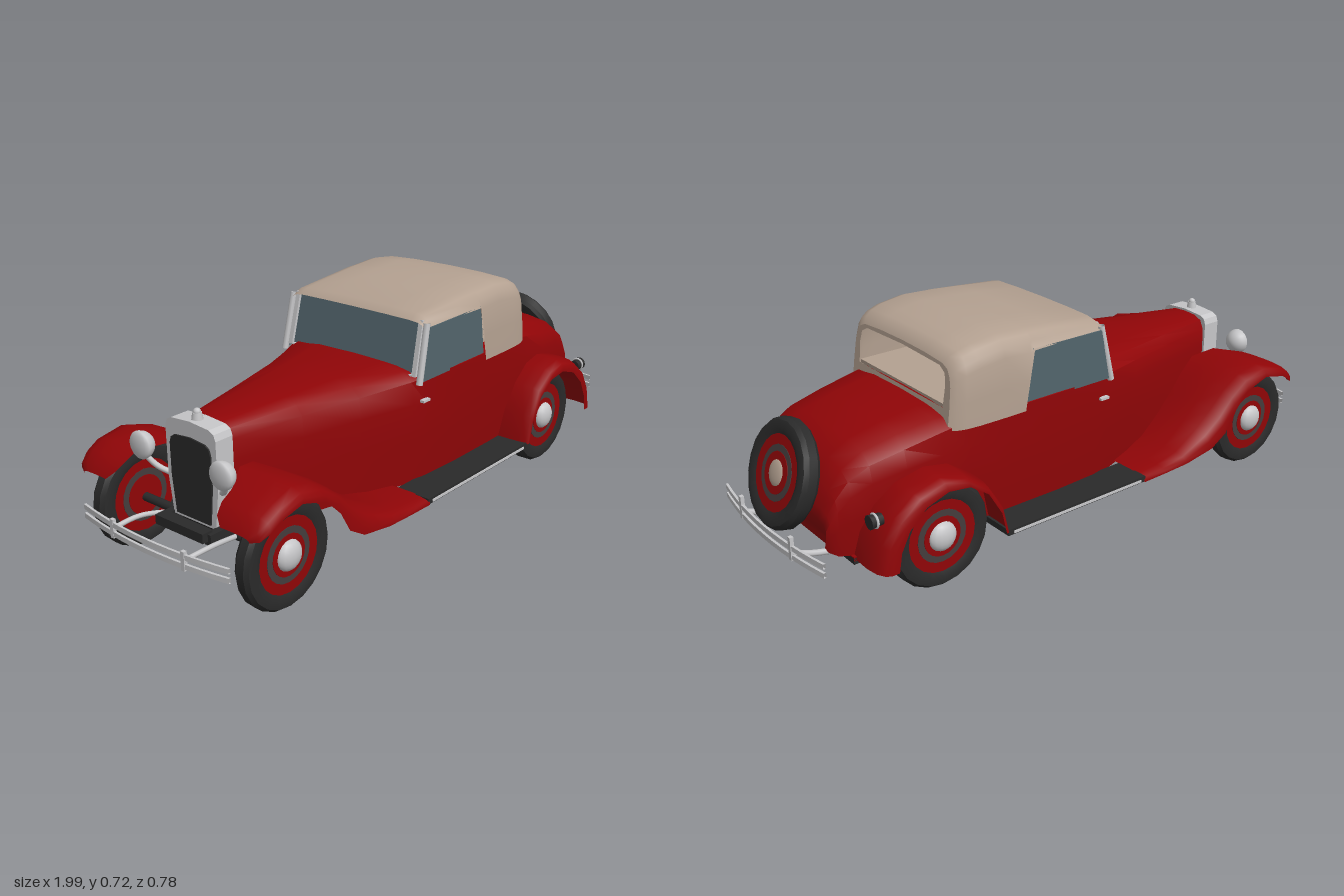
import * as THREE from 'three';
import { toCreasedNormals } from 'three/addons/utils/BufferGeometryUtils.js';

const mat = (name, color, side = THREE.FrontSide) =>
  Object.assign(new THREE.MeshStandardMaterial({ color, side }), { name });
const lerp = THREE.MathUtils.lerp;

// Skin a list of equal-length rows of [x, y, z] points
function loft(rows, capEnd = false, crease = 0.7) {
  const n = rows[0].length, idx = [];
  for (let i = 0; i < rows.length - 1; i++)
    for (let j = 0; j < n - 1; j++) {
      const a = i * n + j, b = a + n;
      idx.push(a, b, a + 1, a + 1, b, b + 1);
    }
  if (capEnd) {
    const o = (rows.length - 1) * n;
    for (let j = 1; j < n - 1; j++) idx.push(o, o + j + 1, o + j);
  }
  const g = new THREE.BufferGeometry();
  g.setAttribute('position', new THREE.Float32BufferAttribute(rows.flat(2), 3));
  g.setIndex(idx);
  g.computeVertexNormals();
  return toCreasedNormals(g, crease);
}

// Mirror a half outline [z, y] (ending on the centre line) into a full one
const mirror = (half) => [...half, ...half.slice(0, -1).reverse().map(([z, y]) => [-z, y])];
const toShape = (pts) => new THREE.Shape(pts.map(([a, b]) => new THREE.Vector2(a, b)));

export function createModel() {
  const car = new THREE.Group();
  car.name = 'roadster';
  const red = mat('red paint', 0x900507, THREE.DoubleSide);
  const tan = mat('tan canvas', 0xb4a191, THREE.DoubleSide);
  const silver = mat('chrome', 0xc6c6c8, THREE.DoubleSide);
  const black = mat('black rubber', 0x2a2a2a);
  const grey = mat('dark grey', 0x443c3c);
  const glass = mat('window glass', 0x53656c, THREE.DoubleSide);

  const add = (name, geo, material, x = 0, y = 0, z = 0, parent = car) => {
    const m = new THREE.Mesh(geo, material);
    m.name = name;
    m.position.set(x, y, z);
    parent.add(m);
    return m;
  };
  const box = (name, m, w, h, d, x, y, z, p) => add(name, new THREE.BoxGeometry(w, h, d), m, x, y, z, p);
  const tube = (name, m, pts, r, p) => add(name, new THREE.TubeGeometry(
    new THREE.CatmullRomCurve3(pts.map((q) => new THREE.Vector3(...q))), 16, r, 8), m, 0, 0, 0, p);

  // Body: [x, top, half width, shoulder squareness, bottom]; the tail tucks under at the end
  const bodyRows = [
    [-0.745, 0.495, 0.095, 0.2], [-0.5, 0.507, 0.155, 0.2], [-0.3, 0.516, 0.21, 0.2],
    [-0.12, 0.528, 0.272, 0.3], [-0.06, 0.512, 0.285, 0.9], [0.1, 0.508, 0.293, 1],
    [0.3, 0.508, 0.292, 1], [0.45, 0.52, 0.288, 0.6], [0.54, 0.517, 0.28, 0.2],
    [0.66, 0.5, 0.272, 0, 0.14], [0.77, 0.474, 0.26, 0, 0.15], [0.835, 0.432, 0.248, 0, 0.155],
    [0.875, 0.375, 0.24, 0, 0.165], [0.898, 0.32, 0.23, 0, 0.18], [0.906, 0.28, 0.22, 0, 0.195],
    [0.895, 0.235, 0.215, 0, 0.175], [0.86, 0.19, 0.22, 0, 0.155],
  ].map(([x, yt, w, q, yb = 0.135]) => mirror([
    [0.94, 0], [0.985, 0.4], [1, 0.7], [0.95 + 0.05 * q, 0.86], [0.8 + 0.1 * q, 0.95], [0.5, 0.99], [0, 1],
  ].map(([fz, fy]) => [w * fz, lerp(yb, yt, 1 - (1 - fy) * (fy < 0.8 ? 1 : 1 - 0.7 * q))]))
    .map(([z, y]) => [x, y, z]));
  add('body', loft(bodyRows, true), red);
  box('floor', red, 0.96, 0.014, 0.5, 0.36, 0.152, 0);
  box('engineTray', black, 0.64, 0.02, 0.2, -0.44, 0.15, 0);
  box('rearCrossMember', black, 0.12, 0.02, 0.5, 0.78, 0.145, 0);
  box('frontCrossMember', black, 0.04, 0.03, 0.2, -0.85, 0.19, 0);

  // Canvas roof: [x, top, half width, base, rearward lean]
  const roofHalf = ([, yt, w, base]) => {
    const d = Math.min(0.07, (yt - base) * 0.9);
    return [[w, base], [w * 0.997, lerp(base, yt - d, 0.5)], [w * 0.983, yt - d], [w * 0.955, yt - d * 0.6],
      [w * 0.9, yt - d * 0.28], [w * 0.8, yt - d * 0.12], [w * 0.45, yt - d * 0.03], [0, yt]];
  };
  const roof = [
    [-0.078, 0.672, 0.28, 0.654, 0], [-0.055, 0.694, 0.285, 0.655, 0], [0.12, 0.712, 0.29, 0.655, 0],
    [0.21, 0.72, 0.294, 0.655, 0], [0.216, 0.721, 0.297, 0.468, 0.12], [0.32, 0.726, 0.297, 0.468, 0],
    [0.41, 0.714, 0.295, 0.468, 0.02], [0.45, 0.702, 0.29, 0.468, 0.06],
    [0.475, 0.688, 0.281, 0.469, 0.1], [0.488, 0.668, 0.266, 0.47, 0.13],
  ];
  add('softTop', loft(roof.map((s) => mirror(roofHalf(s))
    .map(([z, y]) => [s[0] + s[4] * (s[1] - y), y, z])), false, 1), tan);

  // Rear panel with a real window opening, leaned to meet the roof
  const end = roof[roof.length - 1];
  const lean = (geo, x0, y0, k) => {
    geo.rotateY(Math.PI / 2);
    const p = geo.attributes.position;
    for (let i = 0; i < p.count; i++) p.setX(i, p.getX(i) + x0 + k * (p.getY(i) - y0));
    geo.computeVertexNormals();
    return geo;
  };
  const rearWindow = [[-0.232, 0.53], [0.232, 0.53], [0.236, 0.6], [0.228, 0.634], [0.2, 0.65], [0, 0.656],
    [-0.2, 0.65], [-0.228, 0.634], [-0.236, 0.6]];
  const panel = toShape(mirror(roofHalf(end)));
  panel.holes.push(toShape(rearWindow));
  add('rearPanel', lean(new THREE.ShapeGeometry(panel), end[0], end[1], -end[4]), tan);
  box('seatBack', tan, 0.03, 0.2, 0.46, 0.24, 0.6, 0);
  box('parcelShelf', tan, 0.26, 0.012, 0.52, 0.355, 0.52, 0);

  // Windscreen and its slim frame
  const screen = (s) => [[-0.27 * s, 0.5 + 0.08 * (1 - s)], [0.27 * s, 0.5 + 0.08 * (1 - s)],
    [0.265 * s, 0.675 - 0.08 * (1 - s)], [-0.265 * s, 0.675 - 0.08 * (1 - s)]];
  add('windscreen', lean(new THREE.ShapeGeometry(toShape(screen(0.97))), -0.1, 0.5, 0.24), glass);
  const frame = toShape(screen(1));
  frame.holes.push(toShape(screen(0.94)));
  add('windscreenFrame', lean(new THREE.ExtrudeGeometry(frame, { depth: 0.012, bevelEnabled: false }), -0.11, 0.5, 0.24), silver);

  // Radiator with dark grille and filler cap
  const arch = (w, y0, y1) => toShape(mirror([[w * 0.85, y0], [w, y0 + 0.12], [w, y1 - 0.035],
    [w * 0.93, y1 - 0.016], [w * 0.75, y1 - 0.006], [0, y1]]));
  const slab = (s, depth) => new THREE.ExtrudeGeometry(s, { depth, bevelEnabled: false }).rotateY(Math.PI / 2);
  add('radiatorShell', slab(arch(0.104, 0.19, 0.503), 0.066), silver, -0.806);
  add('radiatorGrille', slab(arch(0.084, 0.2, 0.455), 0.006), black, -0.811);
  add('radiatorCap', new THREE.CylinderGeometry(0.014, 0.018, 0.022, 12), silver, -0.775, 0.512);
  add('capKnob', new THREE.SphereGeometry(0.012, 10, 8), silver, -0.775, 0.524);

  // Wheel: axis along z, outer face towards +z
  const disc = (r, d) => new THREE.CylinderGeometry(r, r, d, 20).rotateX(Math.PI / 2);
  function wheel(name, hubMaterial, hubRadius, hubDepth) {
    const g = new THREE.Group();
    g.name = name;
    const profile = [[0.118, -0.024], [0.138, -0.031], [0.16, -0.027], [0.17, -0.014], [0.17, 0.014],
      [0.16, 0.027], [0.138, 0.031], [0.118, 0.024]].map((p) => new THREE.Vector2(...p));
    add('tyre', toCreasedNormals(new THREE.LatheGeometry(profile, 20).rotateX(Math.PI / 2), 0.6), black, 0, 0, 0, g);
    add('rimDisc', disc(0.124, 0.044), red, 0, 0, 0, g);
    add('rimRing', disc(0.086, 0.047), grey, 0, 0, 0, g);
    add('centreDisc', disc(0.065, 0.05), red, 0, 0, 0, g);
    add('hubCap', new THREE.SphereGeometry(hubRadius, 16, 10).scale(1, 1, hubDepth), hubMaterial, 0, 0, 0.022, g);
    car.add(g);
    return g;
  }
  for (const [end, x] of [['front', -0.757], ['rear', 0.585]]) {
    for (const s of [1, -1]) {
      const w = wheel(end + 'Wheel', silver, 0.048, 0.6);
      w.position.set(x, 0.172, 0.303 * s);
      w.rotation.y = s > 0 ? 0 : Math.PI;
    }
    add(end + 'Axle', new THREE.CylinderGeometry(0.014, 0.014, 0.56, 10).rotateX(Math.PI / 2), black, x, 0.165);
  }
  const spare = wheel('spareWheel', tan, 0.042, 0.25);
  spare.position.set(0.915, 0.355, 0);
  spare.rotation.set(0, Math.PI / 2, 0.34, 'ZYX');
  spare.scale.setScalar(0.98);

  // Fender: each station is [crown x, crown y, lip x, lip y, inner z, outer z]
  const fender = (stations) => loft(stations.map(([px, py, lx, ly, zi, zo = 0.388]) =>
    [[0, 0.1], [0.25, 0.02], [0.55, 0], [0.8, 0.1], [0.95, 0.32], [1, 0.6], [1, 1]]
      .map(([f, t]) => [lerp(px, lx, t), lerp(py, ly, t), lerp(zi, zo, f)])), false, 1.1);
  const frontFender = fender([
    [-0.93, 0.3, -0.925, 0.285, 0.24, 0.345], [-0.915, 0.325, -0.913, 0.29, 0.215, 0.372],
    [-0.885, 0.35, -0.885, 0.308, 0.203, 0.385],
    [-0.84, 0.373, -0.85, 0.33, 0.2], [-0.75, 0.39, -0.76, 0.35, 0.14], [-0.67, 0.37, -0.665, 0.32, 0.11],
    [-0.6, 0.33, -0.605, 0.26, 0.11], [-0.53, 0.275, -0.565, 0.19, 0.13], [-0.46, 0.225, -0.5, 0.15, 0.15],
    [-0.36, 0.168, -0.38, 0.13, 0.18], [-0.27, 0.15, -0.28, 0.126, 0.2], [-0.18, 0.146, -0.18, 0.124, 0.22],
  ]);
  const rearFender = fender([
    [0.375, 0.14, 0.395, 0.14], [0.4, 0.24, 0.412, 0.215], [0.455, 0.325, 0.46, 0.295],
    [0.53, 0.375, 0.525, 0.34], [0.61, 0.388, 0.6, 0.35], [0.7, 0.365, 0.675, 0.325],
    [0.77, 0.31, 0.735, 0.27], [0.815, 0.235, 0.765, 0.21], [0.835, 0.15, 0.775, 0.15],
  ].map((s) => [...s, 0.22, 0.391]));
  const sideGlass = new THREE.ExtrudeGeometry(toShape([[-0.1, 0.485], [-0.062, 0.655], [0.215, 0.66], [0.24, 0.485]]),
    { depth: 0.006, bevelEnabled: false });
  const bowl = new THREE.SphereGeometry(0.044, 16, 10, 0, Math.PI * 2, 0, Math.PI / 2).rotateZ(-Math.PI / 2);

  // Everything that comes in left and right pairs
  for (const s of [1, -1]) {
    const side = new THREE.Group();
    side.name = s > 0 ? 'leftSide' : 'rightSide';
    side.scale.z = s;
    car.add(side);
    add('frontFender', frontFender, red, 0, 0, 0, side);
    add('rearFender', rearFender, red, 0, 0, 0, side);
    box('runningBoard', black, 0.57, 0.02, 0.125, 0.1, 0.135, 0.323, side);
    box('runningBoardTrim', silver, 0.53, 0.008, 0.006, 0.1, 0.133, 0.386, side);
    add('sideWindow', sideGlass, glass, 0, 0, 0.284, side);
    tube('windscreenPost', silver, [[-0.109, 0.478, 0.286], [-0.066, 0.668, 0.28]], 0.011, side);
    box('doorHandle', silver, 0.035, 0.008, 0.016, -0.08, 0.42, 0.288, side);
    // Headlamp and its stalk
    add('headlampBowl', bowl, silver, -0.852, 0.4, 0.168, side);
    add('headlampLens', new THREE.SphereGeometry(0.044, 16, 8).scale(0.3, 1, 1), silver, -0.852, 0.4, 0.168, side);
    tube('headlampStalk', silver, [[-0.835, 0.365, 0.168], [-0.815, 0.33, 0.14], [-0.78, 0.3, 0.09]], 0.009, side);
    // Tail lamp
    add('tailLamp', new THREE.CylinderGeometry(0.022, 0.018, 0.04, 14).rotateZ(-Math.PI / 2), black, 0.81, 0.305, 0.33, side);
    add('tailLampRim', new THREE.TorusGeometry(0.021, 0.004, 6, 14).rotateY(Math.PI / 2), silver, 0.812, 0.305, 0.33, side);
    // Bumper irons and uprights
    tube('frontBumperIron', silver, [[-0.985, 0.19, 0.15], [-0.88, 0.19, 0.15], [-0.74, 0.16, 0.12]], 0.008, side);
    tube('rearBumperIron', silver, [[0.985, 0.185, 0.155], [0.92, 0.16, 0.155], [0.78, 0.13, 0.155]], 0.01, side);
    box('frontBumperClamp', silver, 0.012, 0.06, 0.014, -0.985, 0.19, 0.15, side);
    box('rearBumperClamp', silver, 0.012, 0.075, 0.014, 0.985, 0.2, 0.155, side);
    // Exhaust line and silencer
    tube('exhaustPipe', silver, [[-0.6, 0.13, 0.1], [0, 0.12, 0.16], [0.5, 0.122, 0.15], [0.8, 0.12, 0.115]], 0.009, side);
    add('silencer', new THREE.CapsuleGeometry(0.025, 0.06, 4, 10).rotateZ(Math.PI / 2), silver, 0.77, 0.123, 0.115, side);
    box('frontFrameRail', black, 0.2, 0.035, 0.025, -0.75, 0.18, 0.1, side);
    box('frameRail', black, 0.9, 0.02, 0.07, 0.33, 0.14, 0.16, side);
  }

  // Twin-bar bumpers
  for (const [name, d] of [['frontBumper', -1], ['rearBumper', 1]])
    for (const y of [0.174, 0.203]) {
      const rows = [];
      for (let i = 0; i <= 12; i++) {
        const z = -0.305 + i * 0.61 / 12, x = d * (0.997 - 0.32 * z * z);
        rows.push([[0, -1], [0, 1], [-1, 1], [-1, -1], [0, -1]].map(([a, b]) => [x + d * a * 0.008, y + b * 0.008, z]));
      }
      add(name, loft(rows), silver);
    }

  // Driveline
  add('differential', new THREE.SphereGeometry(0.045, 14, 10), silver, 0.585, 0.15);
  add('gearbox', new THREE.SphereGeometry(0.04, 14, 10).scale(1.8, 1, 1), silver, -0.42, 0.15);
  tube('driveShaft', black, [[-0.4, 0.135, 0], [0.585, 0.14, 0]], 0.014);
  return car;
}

### WORK INSTRUCTIONS
Only one thing belongs in the reply: the exact lines of the listing above, from the one with "b * 0.008, z]));" through its last line.

### RESULT BELOW
        rows.push([[0, -1], [0, 1], [-1, 1], [-1, -1], [0, -1]].map(([a, b]) => [x + d * a * 0.008, y + b * 0.008, z]));
      }
      add(name, loft(rows), silver);
    }

  // Driveline
  add('differential', new THREE.SphereGeometry(0.045, 14, 10), silver, 0.585, 0.15);
  add('gearbox', new THREE.SphereGeometry(0.04, 14, 10).scale(1.8, 1, 1), silver, -0.42, 0.15);
  tube('driveShaft', black, [[-0.4, 0.135, 0], [0.585, 0.14, 0]], 0.014);
  return car;
}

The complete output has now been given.